If your pain is acute (sudden onset), the key is to help you to get comfortable and moving as this helps with recovery. This may involve some hands-on treatment and gentle home exercises. We will also identify the factors that caused neck pain and make a plan to prevent it in the future.
If your pain is persistent (longer than 6-12 weeks), we will work out a plan with you to help you take control of your pain and get back to living based on your goals.
Neck pain treatment often involves learning to relax tense muscles, regaining neck mobility if restricted, a graduated strengthening exercise program, and a plan to get you physically active, based on your preference. It’s really important to get you fit, confident and strong as this results in pain relief and increased functional capacity.
Other strategies known to be effective in treating neck pain include improving sleep, stress management and engaging in regular physical activity. In some cases where neck pain is distressing and disabling, working with other health care practitioners is important.
We will identify your goals and ensure the treatment plan is directed towards these.
At Body Logic Physiotherapy we are not interested in ongoing “band-aid treatments”. We know that the best way to manage neck pain is to help you understand why you have pain, having a treatment plan to address these factors and get you back in control, moving, active and living again.
For some people this may take 2-3 sessions, however, for others this may take up to 7-10 sessions over a 3-4 month period.

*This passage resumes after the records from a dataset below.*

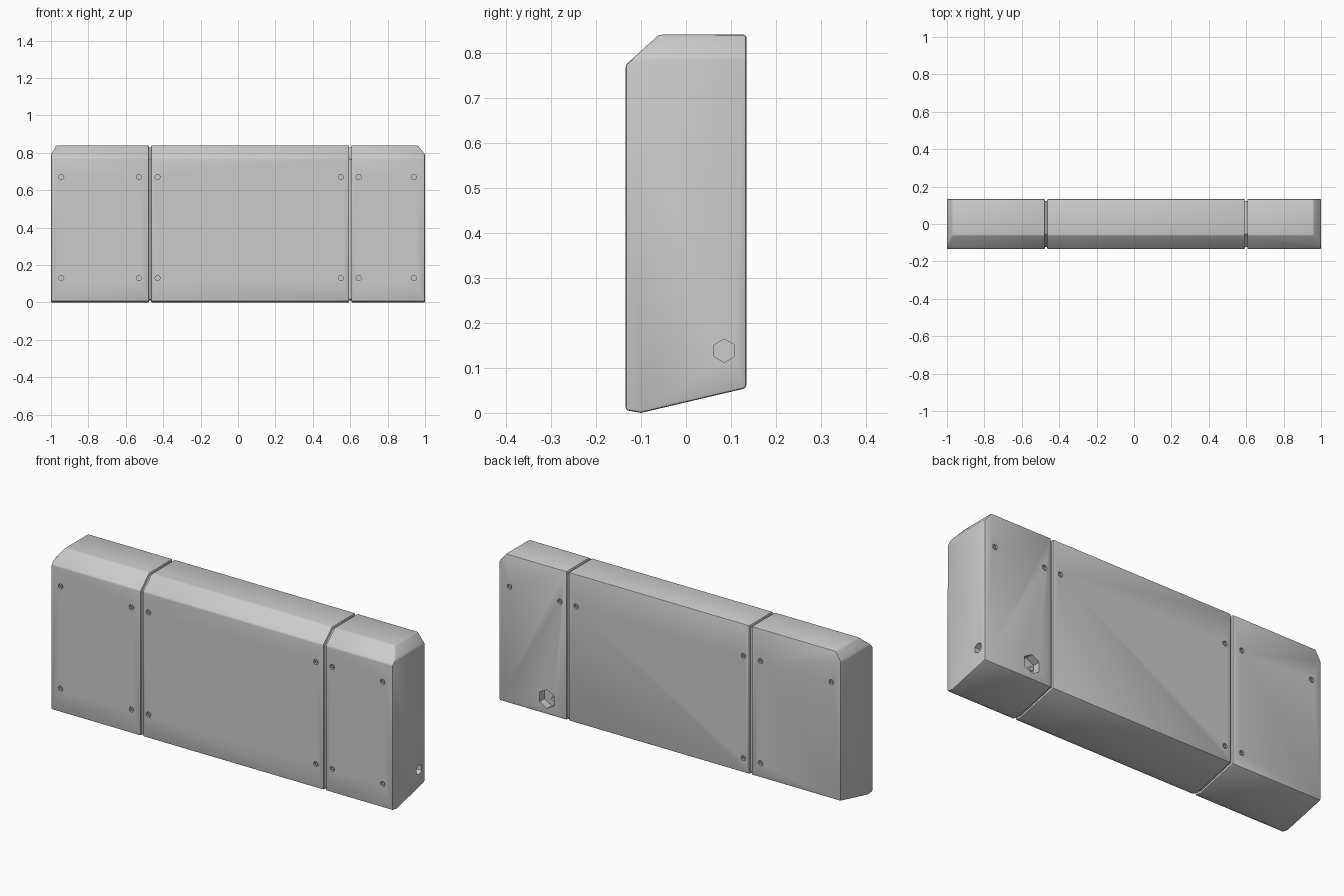
import bpy, bmesh, math
from mathutils import Matrix, Vector

if "Cube" in bpy.data.objects:
    bpy.data.objects.remove(bpy.data.objects["Cube"])

# side profile (y, z): sloped underside, chamfered front top
PROFILE = [(-0.134, 0.006), (-0.1, 0.0), (0.134, 0.055),
           (0.134, 0.84), (-0.06, 0.84), (-0.134, 0.773)]


def add_object(name, bm):
    bmesh.ops.recalc_face_normals(bm, faces=bm.faces)
    mesh = bpy.data.meshes.new(name)
    bm.to_mesh(mesh)
    bm.free()
    ob = bpy.data.objects.new(name, mesh)
    bpy.context.collection.objects.link(ob)
    return ob


def prism(x0, x1, profile):
    bm = bmesh.new()
    face = bm.faces.new([bm.verts.new((x0, y, z)) for y, z in profile])
    ext = bmesh.ops.extrude_face_region(bm, geom=[face])
    verts = [v for v in ext["geom"] if isinstance(v, bmesh.types.BMVert)]
    bmesh.ops.translate(bm, verts=verts, vec=(x1 - x0, 0, 0))
    return bm


def cut_corner(bm, point, normal):
    cut = bmesh.ops.bisect_plane(bm, geom=bm.verts[:] + bm.edges[:] + bm.faces[:],
                                 plane_co=point, plane_no=normal, clear_outer=True)
    edges = [e for e in cut["geom_cut"] if isinstance(e, bmesh.types.BMEdge)]
    bmesh.ops.edgeloop_fill(bm, edges=edges)


def cylinder(bm, centre, axis, radius, depth, sides):
    rot = Vector(axis).to_track_quat('Z', 'Y').to_matrix().to_4x4()
    bmesh.ops.create_cone(bm, cap_ends=True, segments=sides, radius1=radius,
                          radius2=radius, depth=depth,
                          matrix=Matrix.Translation(centre) @ rot)


def activate(ob):
    bpy.ops.object.select_all(action='DESELECT')
    ob.select_set(True)
    bpy.context.view_layer.objects.active = ob


# cutters: screw holes on front and back, two hexagonal sockets on the right
BOLT_X = [-0.945, -0.53, -0.43, 0.55, 0.645, 0.94]
holes = [(x, -0.134, z) for x in BOLT_X for z in (0.13, 0.67)]
holes += [(x, 0.134, 0.67) for x in BOLT_X]
holes += [(x, 0.134, 0.13) for x in (-0.53, -0.43)]
bm = bmesh.new()
for h in holes:
    cylinder(bm, h, (0, 1, 0), 0.014, 0.022, 8)
cylinder(bm, (0.72, 0.134, 0.135), (0, 1, 0), 0.05, 0.08, 6)
cylinder(bm, (1.0, 0.085, 0.138), (1, 0, 0), 0.026, 0.08, 6)
cutter = add_object("hole_cutter", bm)
cutter.hide_render = True

# three casing panels separated by thin grooves
PANELS = [("left_panel", -1.0, -0.476), ("middle_panel", -0.464, 0.594),
          ("right_panel", 0.606, 1.0)]
for name, x0, x1 in PANELS:
    bm = prism(x0, x1, PROFILE)
    if x0 == -1.0:
        cut_corner(bm, (-0.97, 0, 0.84), (-0.05, 0, 0.03))
        cut_corner(bm, (-1.0, 0, 0.79), (-0.05, 0, 0.03))
    if x1 == 1.0:
        cut_corner(bm, (0.96, 0, 0.84), (0.05, 0, 0.04))
    panel = add_object(name, bm)
    activate(panel)
    bev = panel.modifiers.new("edge_round", 'BEVEL')
    bev.width, bev.segments = 0.006, 2
    bev.limit_method, bev.angle_limit = 'ANGLE', math.radians(30)
    cut = panel.modifiers.new("holes", 'BOOLEAN')
    cut.object, cut.operation, cut.solver = cutter, 'DIFFERENCE', 'EXACT'
    for mod in ("edge_round", "holes"):
        bpy.ops.object.modifier_apply(modifier=mod)
    bpy.ops.object.shade_smooth_by_angle(angle=math.radians(35))
bpy.data.objects.remove(cutter)

# recessed strips closing the grooves
inset = [(y * 0.91, 0.42 + (z - 0.42) * 0.972) for y, z in PROFILE]
for name, x in (("left_groove", -0.47), ("right_groove", 0.6)):
    add_object(name, prism(x - 0.007, x + 0.007, inset))

# screw heads sunk in their holes, and one inside the rear socket
bm = bmesh.new()
for x, y, z in holes:
    cylinder(bm, (x, y - math.copysign(0.009, y), z), (0, 1, 0), 0.007, 0.012, 6)
cylinder(bm, (0.7, 0.098, 0.13), (0, 1, 0), 0.012, 0.02, 6)
add_object("screw_heads", bm)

We also offer supervised exercise rehabilitation classes and one-to-one sessions to support this process if needed.